[Exercise] From the listing below, retype exactly the line holding "blob(place(HX, HZ, 0, 0.774, 0.092), (0.024, 0.012, 0.014))", the line holding "loft([(*place(HX, HZ, s", and the lines between them; skip everything else.

↓

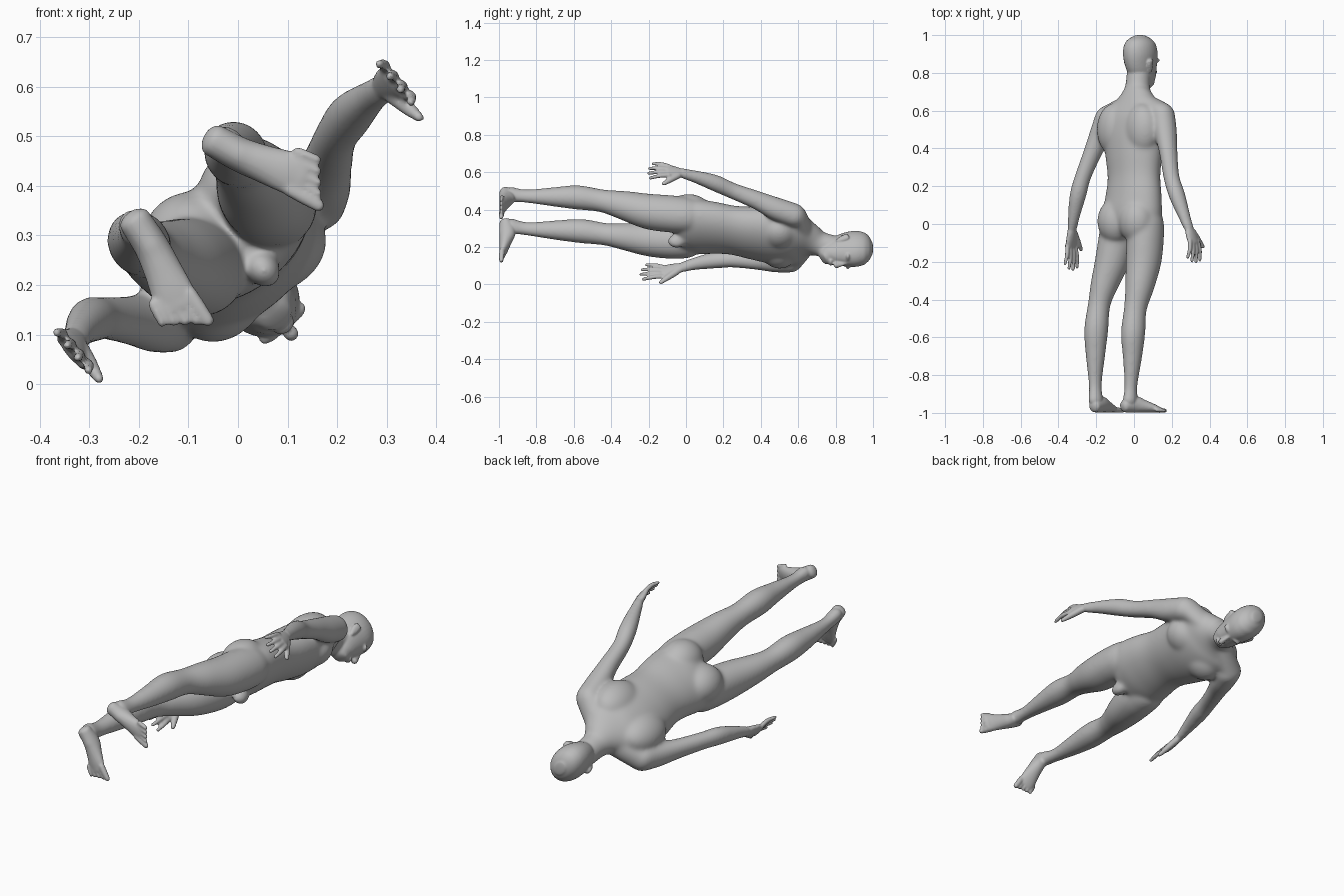
import bpy, bmesh, math
from mathutils import Vector, Matrix

cube = bpy.data.objects.get("Cube")
if cube:
    bpy.data.objects.remove(cube, do_unlink=True)

# Body frame: the figure lies along y, rolled about its length
RIGHT = Vector((0.766, 0, 0.643))
UP = Vector((0, 1, 0))
FRONT = Vector((0.643, 0, -0.766))
bm = bmesh.new()


def spline(rows, steps=6):
    """Smooth curve through rows of numbers."""
    rows = [Vector(r) for r in rows]
    p = [rows[0] * 2 - rows[1]] + rows + [rows[-1] * 2 - rows[-2]]
    out = []
    for i in range(1, len(p) - 2):
        for k in range(steps):
            t = k / steps
            out.append(0.5 * (2 * p[i] + (p[i + 1] - p[i - 1]) * t
                       + (2 * p[i - 1] - 5 * p[i] + 4 * p[i + 1] - p[i + 2]) * t * t
                       + (3 * p[i] - p[i - 1] - 3 * p[i + 1] + p[i + 2]) * t ** 3))
    return out + [rows[-1]]


def loft(rows, side=RIGHT, cap=None, n=28):
    """Closed tube with rounded ends; rows are x, y, z, half width, half depth."""
    pts = spline(rows)
    pos = [Vector(p[:3]) for p in pts]
    rings = []
    last = len(pts) - 1
    for i, p in enumerate(pts):
        tan = (pos[min(i + 1, last)] - pos[max(i - 1, 0)]).normalized()
        rings.append((pos[i], tan, p[3], p[4]))

    def end(ring, sign):
        c, t, a, b = ring
        h = min(a, b) if cap is None else cap
        return [(c + t * sign * h * math.sin(q), t, a * math.cos(q), b * math.cos(q))
                for q in (0.4, 0.8, 1.15, 1.45)]

    rings = end(rings[0], -1)[::-1] + rings + end(rings[-1], 1)
    loops = []
    for c, t, a, b in rings:
        s = (side - t * side.dot(t)).normalized()
        f = t.cross(s)
        loops.append([bm.verts.new(c + s * a * math.cos(2 * math.pi * k / n)
                                   + f * b * math.sin(2 * math.pi * k / n)) for k in range(n)])
    for lo, hi in zip(loops, loops[1:]):
        for k in range(n):
            bm.faces.new((lo[k], lo[(k + 1) % n], hi[(k + 1) % n], hi[k]))
    bm.faces.new(loops[0][::-1])
    bm.faces.new(loops[-1])


def place(x, z, u, y, w):
    """Point at u to the right and w forward of the axis point (x, z)."""
    return Vector((x, y, z)) + RIGHT * u + FRONT * w


def blob(centre, radii):
    m = Matrix((RIGHT, UP, FRONT)).transposed().to_4x4()
    bmesh.ops.create_uvsphere(bm, u_segments=24, v_segments=16, radius=1,
                              matrix=Matrix.Translation(centre) @ m @ Matrix.Diagonal((*radii, 1)))


# Torso and neck
loft([(-0.01, -0.01, 0.308, 0.165, 0.112), (-0.008, 0.06, 0.308, 0.178, 0.12),
      (-0.002, 0.15, 0.302, 0.168, 0.115), (0, 0.25, 0.29, 0.157, 0.11),
      (0, 0.36, 0.275, 0.17, 0.118), (0, 0.47, 0.26, 0.184, 0.122),
      (0.003, 0.56, 0.252, 0.185, 0.113), (0.01, 0.62, 0.247, 0.16, 0.092),
      (0.014, 0.67, 0.235, 0.105, 0.076), (0.019, 0.72, 0.215, 0.068, 0.066),
      (0.026, 0.8, 0.195, 0.062, 0.064)], cap=0.06, n=40)

# Muscle masses on both sides of the torso
for s in (-1, 1):
    blob(place(-0.007, 0.3, s * 0.074, 0.015, -0.055), (0.098, 0.12, 0.092))
    blob(place(0, 0.255, s * 0.08, 0.5, 0.05), (0.095, 0.09, 0.072))
    blob(place(0, 0.255, s * 0.095, 0.5, -0.05), (0.1, 0.14, 0.08))
blob(place(-0.007, 0.3, 0, -0.05, 0.09), (0.034, 0.05, 0.04))

# Shoulder girdle, from the neck out to each arm
for x, y, z in ((0.148, 0.595, 0.368), (-0.138, 0.578, 0.132)):
    base = Vector((0.017, 0.672, 0.23))
    tip = Vector((x, y, z))
    mid = base.lerp(tip, 0.5)
    loft([(*base, 0.04, 0.05), (*mid, 0.045, 0.058), (*tip, 0.05, 0.062)], side=UP)

# Head: stacked sections from chin to crown
HX, HZ = 0.035, 0.188
loft([(*place(HX, HZ, 0, y, w), a, b) for y, w, a, b in (
    (0.733, 0.064, 0.034, 0.036), (0.76, 0.042, 0.054, 0.062), (0.8, 0.022, 0.065, 0.083),
    (0.85, 0.006, 0.074, 0.1), (0.905, -0.003, 0.08, 0.106), (0.95, -0.005, 0.073, 0.096),
    (0.978, -0.005, 0.054, 0.072), (0.993, -0.005, 0.03, 0.042))], cap=0.007, n=36)

# Nose, lips, brows and ears
loft([(*place(HX, HZ, 0, y, w), a, b) for y, w, a, b in (
    (0.858, 0.095, 0.009, 0.01), (0.825, 0.106, 0.011, 0.014), (0.805, 0.111, 0.016, 0.017))], n=16)
blob(place(HX, HZ, 0, 0.774, 0.092), (0.024, 0.012, 0.014))
for s in (-1, 1):
    blob(place(HX, HZ, s * 0.03, 0.866, 0.085), (0.03, 0.012, 0.016))
    loft([(*place(HX, HZ, s * u, y, w), 0.009, b) for u, y, w, b in (
        (0.069, 0.81, -0.002, 0.011), (0.079, 0.84, -0.012, 0.019), (0.085, 0.862, -0.018, 0.019))], n=16)

# Arms, from shoulder to wrist
ARMS = (
    [(0.155, 0.58, 0.37, 0.06, 0.066), (0.168, 0.48, 0.405, 0.058, 0.064),
     (0.182, 0.38, 0.45, 0.047, 0.053), (0.198, 0.25, 0.5, 0.042, 0.045),
     (0.225, 0.16, 0.54, 0.043, 0.047), (0.26, 0.06, 0.573, 0.034, 0.037),
     (0.29, -0.02, 0.595, 0.022, 0.028)],
    [(-0.143, 0.565, 0.127, 0.06, 0.068), (-0.174, 0.48, 0.125, 0.058, 0.064),
     (-0.218, 0.38, 0.128, 0.047, 0.053), (-0.27, 0.25, 0.133, 0.042, 0.045),
     (-0.295, 0.16, 0.13, 0.043, 0.047), (-0.315, 0.06, 0.113, 0.034, 0.037),
     (-0.327, -0.02, 0.092, 0.022, 0.028)])
# Knuckle centre, thumb tip and finger reach of each hand
HANDS = ((Vector((0.317, -0.1, 0.607)), Vector((0.365, -0.12, 0.538)), 0.1),
         (Vector((-0.333, -0.122, 0.066)), Vector((-0.28, -0.135, 0.011)), 0.118))
for arm, (palm, thumb, reach) in zip(ARMS, HANDS):
    loft(arm)
    wrist = Vector(arm[-1][:3])
    mid = wrist.lerp(palm, 0.55)
    loft([(*wrist, 0.02, 0.026), (*mid, 0.018, 0.039), (*palm, 0.014, 0.042)], cap=0.01)
    # Fingers, fanned out from the palm
    for k, length in enumerate((0.9, 1.0, 0.95, 0.75)):
        off = 0.032 - 0.0215 * k
        root = palm + FRONT * off + UP * 0.01
        tip = palm + FRONT * off * 1.55 - UP * reach * length
        bend = root.lerp(tip, 0.5) + RIGHT * 0.007
        loft([(*root, 0.0115, 0.0115), (*bend, 0.011, 0.011), (*tip, 0.009, 0.009)], n=14)
    root = wrist.lerp(palm, 0.3) + FRONT * 0.02
    loft([(*root, 0.018, 0.02), (*root.lerp(thumb, 0.55), 0.015, 0.016), (*thumb, 0.01, 0.011)], n=16)

# Legs, from hip to ankle
LEGS = (
    [(0.065, 0.0, 0.37, 0.092, 0.1), (0.06, -0.08, 0.377, 0.095, 0.103),
     (0.05, -0.2, 0.39, 0.092, 0.098), (0.03, -0.33, 0.422, 0.075, 0.081),
     (0.007, -0.45, 0.447, 0.059, 0.063), (-0.005, -0.58, 0.465, 0.063, 0.067),
     (-0.008, -0.7, 0.468, 0.05, 0.055), (-0.016, -0.85, 0.472, 0.033, 0.039),
     (-0.02, -0.935, 0.48, 0.034, 0.043)],
    [(-0.08, 0.0, 0.235, 0.092, 0.1), (-0.09, -0.08, 0.236, 0.095, 0.103),
     (-0.117, -0.2, 0.242, 0.088, 0.095), (-0.16, -0.33, 0.256, 0.07, 0.075),
     (-0.185, -0.43, 0.268, 0.058, 0.062), (-0.2, -0.56, 0.285, 0.062, 0.067),
     (-0.204, -0.69, 0.29, 0.051, 0.055), (-0.205, -0.845, 0.297, 0.033, 0.039),
     (-0.202, -0.935, 0.312, 0.034, 0.043)])
# Heel point, pointing direction and big-toe side of each foot
FEET = ((Vector((-0.05, 0, 0.492)), Vector((0.88, 0, -0.475)), -1),
        (Vector((-0.208, 0, 0.33)), Vector((0.54, 0, -0.842)), 1))
for leg, (heel, ahead, inner) in zip(LEGS, FEET):
    loft(leg)
    across = Vector((-ahead.z, 0, ahead.x)) * inner
    loft([(*(heel + ahead * s + across * v + UP * y), a, b) for s, v, y, a, b in (
        (0, 0, -0.965, 0.033, 0.033), (0.06, 0, -0.955, 0.035, 0.044),
        (0.11, -0.006, -0.964, 0.038, 0.034), (0.16, -0.014, -0.975, 0.043, 0.024),
        (0.19, -0.018, -0.982, 0.044, 0.016))], side=across, cap=0.02)
    # Five toes, shorter towards the outside
    for k in range(5):
        r = 0.0145 if k == 0 else 0.0105
        off = across * (0.014 - 0.0185 * k)
        a = heel + ahead * (0.185 - 0.006 * k) + off - UP * 0.984
        b = heel + ahead * (0.25 - 0.0115 * k) + off * 1.08 - UP * 0.988
        loft([(*a, r, r), (*a.lerp(b, 0.5), r, r), (*b, r * 0.9, r * 0.8)], side=across, n=14)

# One continuous skin over all parts
bmesh.ops.recalc_face_normals(bm, faces=bm.faces)
mesh = bpy.data.meshes.new("body")
bm.to_mesh(mesh)
bm.free()
body = bpy.data.objects.new("body", mesh)
bpy.context.collection.objects.link(body)

clay = bpy.data.materials.new("grey clay")
clay.use_nodes = True
colour = (0.5, 0.5, 0.5, 1)
clay.diffuse_color = colour
clay.node_tree.nodes["Principled BSDF"].inputs["Base Color"].default_value = colour
mesh.materials.append(clay)

remesh = body.modifiers.new("skin", 'REMESH')
remesh.mode = 'VOXEL'
remesh.voxel_size = 0.0055
bpy.ops.object.select_all(action='DESELECT')
body.select_set(True)
bpy.context.view_layer.objects.active = body
bpy.ops.object.modifier_apply(modifier="skin")

# Blend the muscles softly, keeping the head, hands and feet crisp
soft = body.vertex_groups.new(name="soft")
for v in body.data.vertices:
    x, y, z = v.co
    weight = min((0.74 - y) / 0.04, (y + 0.92) / 0.04)
    if abs(x) > 0.24 and y > -0.3:
        weight = min(weight, (y + 0.01) / 0.05)
    if weight > 0:
        soft.add([v.index], min(weight, 1), 'REPLACE')
for name, iterations, group in (("blend", 60, "soft"), ("relax", 4, "")):
    smooth = body.modifiers.new(name, 'SMOOTH')
    smooth.factor = 0.5
    smooth.iterations = iterations
    smooth.vertex_group = group
    bpy.ops.object.modifier_apply(modifier=name)
bpy.ops.object.shade_smooth()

↑

[Problem solution]
blob(place(HX, HZ, 0, 0.774, 0.092), (0.024, 0.012, 0.014))
for s in (-1, 1):
    blob(place(HX, HZ, s * 0.03, 0.866, 0.085), (0.03, 0.012, 0.016))
    loft([(*place(HX, HZ, s * u, y, w), 0.009, b) for u, y, w, b in (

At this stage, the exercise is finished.